Material supplied:

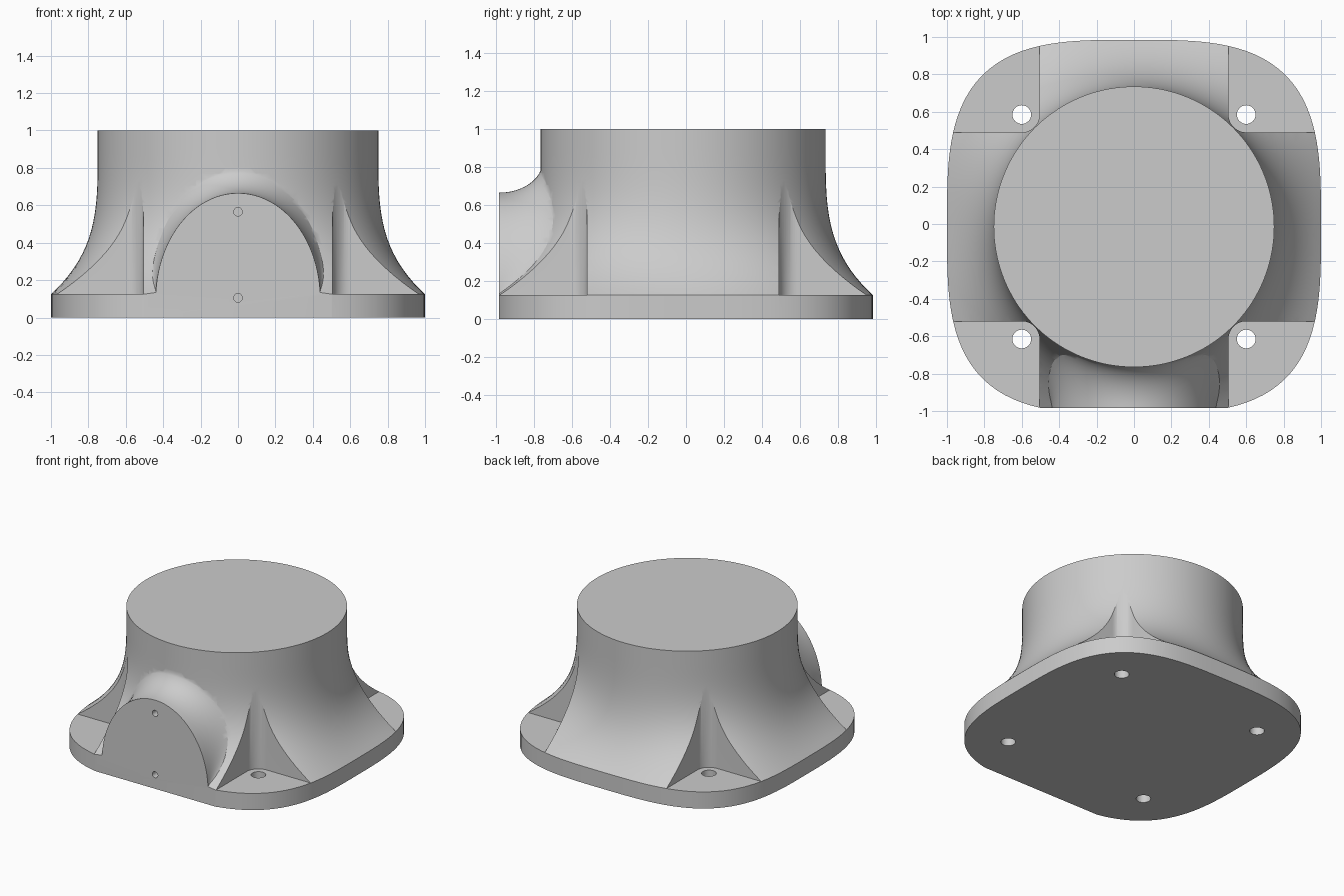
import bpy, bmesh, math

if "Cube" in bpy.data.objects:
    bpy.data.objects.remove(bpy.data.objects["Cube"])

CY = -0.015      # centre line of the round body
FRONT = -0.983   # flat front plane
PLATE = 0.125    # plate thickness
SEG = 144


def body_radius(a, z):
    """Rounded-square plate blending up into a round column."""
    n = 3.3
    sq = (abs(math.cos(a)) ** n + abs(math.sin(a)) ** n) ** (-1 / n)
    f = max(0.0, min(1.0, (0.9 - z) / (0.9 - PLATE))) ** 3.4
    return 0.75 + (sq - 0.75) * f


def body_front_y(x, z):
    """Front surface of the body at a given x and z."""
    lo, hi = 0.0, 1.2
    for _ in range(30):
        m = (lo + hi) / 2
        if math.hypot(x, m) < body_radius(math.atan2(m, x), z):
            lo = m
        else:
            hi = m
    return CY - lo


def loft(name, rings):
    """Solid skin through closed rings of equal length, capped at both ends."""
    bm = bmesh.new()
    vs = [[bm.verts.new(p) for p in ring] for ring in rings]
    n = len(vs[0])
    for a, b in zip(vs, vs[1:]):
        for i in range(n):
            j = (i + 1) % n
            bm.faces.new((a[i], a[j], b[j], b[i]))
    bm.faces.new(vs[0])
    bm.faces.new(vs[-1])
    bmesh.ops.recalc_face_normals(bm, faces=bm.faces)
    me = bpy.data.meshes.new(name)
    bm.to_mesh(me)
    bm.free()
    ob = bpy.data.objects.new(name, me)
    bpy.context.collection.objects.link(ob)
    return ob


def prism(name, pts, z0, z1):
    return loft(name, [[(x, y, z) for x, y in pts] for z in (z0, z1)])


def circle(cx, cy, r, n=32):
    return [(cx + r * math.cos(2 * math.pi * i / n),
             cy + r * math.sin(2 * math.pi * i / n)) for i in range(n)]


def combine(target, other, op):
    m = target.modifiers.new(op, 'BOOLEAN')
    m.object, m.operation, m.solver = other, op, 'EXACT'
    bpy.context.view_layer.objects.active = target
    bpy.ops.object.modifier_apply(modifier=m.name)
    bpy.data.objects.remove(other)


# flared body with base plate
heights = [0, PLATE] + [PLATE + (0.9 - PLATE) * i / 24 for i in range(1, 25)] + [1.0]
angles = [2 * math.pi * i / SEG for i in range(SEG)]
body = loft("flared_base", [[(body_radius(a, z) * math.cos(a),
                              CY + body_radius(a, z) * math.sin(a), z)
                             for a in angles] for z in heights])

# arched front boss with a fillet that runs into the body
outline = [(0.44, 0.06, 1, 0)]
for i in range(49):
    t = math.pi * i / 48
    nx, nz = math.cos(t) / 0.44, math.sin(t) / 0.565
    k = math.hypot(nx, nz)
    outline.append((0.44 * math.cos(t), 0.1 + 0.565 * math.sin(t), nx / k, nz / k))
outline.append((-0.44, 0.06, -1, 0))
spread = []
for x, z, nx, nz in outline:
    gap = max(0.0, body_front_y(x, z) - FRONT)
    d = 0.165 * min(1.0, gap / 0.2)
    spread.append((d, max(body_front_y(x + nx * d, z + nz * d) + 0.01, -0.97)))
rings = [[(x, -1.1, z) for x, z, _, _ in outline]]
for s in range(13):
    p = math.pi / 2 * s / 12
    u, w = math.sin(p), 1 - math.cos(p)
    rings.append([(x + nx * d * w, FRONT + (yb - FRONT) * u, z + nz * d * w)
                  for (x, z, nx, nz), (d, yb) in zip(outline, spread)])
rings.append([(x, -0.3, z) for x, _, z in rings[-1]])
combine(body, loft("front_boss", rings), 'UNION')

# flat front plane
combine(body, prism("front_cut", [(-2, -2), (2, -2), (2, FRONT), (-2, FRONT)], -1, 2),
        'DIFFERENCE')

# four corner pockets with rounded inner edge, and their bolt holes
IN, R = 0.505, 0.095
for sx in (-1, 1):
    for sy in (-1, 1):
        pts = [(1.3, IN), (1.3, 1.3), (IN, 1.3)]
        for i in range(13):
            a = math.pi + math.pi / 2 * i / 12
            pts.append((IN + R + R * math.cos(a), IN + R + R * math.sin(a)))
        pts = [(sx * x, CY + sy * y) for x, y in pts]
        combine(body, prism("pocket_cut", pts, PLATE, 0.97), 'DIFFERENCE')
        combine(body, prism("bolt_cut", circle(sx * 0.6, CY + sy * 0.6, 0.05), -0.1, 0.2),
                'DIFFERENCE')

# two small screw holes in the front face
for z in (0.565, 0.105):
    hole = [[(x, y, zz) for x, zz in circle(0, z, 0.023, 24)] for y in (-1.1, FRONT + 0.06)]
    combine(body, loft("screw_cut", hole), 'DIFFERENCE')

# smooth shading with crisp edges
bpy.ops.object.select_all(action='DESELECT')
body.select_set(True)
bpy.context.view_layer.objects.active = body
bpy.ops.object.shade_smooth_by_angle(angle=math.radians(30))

...

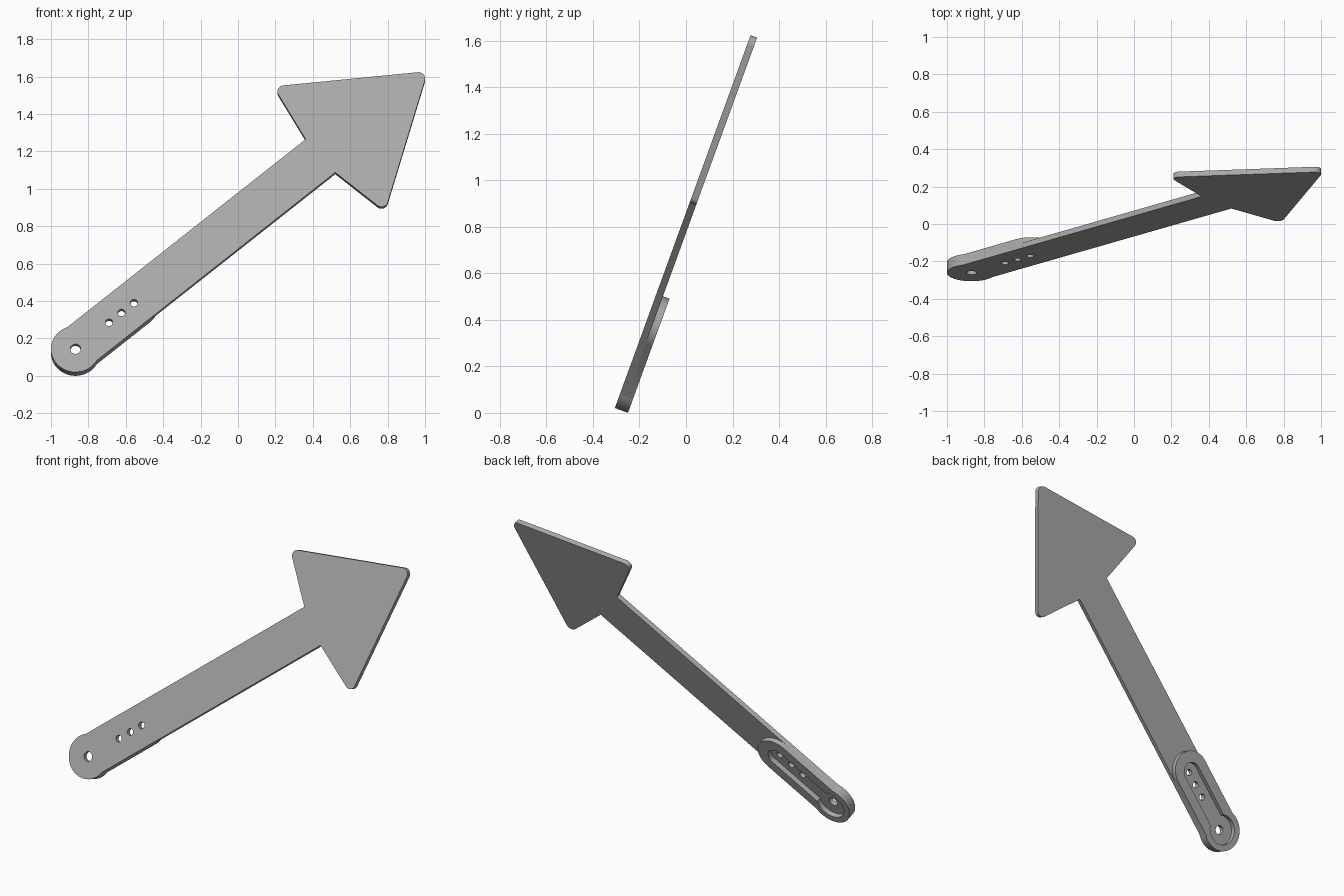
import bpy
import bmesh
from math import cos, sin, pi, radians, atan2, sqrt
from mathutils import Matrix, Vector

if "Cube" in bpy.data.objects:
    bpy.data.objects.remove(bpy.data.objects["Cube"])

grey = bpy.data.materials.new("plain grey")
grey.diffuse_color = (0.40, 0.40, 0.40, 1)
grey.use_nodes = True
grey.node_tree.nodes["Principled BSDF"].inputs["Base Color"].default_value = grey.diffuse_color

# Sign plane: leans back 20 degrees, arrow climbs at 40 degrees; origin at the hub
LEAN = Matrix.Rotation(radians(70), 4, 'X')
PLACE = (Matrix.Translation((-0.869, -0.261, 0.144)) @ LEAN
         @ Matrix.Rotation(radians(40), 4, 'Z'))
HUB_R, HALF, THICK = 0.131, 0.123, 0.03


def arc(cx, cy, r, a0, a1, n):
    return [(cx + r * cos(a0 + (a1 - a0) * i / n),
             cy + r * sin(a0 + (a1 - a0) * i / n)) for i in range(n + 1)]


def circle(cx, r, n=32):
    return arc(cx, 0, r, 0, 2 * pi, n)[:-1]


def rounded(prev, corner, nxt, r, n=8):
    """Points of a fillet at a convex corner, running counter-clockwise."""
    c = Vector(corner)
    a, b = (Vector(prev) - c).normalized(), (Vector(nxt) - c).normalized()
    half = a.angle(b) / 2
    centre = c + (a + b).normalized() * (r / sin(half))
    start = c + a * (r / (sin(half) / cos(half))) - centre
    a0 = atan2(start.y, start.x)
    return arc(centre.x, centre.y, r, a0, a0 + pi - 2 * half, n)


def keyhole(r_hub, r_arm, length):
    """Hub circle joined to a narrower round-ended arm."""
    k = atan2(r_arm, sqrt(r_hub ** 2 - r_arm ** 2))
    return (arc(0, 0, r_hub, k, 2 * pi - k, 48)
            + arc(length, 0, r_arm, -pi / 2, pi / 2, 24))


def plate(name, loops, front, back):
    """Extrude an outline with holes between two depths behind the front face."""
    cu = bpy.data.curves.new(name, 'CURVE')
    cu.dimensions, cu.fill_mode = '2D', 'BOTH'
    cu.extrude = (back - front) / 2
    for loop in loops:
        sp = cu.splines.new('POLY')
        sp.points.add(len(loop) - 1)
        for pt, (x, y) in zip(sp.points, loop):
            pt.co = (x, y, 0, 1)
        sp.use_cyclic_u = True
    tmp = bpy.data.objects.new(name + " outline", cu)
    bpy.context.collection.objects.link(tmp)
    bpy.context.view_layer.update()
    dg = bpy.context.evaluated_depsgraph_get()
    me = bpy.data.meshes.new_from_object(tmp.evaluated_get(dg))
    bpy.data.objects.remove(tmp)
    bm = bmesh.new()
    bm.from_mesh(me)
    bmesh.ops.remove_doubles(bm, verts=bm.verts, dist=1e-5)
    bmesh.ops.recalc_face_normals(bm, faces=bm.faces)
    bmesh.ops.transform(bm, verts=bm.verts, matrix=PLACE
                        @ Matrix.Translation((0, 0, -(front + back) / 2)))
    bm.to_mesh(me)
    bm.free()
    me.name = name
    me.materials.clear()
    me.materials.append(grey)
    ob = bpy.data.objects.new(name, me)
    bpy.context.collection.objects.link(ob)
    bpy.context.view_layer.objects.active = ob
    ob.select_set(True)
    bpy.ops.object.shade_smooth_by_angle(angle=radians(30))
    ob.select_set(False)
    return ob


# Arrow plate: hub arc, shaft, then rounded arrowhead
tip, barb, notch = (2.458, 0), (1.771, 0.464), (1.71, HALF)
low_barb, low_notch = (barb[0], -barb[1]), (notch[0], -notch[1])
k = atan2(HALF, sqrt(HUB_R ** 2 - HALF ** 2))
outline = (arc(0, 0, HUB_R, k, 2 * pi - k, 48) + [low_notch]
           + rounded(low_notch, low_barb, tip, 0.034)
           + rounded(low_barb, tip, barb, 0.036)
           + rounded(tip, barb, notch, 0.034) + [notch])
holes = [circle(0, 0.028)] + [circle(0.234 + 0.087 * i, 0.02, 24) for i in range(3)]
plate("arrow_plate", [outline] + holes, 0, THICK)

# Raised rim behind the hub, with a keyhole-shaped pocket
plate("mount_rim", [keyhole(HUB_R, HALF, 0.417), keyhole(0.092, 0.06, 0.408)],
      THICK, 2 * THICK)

...

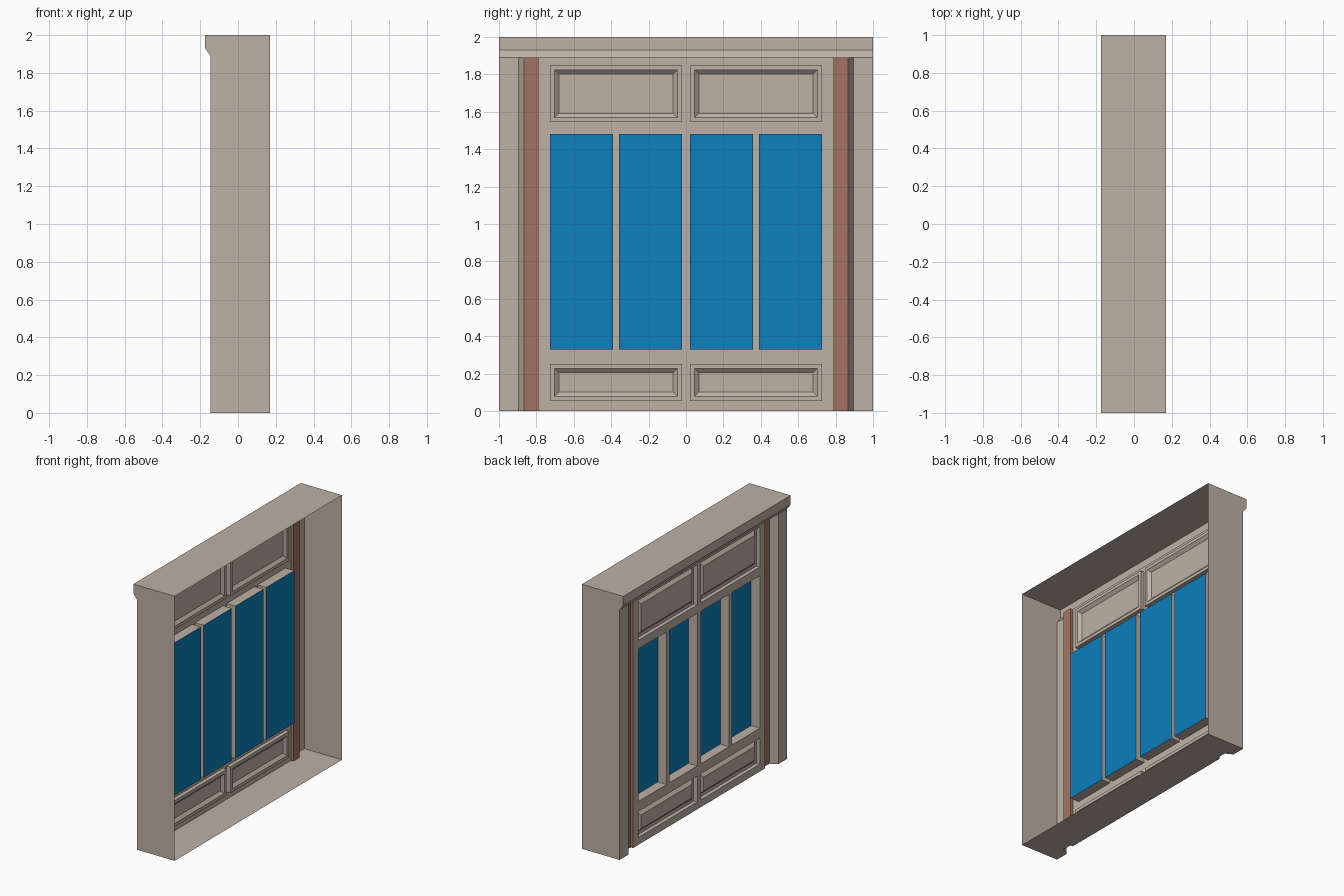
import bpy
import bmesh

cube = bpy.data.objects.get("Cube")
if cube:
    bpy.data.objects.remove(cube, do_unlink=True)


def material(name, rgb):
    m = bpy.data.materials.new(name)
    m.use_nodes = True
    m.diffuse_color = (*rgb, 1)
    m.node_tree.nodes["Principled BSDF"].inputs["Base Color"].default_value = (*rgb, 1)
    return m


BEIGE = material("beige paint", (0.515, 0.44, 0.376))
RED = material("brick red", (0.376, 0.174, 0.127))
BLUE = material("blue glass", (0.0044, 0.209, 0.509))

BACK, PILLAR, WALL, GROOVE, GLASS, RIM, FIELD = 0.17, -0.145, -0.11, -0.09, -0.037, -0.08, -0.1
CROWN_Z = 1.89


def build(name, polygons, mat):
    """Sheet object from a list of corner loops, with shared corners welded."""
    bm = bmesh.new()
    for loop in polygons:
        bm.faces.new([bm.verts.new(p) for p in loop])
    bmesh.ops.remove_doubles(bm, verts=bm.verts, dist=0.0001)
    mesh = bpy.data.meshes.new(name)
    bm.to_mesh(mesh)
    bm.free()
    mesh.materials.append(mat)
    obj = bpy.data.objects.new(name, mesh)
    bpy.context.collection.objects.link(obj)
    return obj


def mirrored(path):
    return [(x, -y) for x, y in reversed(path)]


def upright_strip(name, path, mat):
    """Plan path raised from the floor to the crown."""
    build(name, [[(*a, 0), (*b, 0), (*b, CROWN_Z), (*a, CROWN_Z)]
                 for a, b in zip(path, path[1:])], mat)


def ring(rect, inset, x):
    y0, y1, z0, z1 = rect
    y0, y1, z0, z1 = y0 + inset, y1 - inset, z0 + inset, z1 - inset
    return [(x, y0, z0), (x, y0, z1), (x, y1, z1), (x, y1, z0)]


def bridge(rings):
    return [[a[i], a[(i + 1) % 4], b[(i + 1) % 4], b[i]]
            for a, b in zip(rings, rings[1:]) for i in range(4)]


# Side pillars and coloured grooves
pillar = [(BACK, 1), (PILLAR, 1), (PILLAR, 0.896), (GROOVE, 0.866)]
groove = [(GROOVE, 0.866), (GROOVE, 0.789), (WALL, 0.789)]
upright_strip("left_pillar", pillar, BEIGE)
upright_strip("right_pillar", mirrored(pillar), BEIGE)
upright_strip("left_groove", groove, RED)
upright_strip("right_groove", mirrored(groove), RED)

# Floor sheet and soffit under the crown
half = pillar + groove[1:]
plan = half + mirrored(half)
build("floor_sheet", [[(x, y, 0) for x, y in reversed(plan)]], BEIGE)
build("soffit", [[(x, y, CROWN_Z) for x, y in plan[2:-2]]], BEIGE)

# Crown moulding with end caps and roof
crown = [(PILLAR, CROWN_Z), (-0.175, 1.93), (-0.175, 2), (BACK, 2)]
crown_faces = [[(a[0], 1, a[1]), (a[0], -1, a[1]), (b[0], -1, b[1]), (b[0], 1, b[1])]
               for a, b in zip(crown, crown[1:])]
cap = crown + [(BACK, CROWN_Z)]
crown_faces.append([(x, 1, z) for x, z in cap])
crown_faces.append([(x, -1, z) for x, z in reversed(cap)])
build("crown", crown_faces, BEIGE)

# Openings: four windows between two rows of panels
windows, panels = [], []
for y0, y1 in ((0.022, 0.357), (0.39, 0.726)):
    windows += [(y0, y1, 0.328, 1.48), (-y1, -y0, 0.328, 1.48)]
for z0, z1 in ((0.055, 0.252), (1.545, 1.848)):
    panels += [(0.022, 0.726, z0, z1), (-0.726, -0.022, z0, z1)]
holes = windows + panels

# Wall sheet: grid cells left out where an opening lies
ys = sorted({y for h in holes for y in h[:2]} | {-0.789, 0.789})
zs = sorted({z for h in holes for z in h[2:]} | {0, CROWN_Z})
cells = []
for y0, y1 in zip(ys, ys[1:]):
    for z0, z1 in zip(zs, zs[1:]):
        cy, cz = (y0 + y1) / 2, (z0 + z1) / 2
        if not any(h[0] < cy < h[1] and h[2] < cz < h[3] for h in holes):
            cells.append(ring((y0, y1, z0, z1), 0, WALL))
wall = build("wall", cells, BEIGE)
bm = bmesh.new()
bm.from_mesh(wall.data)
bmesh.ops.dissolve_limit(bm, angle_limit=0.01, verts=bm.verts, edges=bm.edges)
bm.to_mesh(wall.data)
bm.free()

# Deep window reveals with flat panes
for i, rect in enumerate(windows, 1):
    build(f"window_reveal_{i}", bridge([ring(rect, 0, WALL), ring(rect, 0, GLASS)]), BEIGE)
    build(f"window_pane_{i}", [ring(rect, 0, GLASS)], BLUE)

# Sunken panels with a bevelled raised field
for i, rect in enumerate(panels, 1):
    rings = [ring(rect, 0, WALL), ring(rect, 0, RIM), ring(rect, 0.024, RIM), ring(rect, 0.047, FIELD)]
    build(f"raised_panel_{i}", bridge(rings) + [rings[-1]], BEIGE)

Assignment: All lines in the data above from the one with "import bpy, bmesh, math" through the one with "return 0.75 + (sq - 0.75) * f" must be repeated exactly, and no others.

Exercise result:
import bpy, bmesh, math

if "Cube" in bpy.data.objects:
    bpy.data.objects.remove(bpy.data.objects["Cube"])

CY = -0.015      # centre line of the round body
FRONT = -0.983   # flat front plane
PLATE = 0.125    # plate thickness
SEG = 144


def body_radius(a, z):
    """Rounded-square plate blending up into a round column."""
    n = 3.3
    sq = (abs(math.cos(a)) ** n + abs(math.sin(a)) ** n) ** (-1 / n)
    f = max(0.0, min(1.0, (0.9 - z) / (0.9 - PLATE))) ** 3.4
    return 0.75 + (sq - 0.75) * f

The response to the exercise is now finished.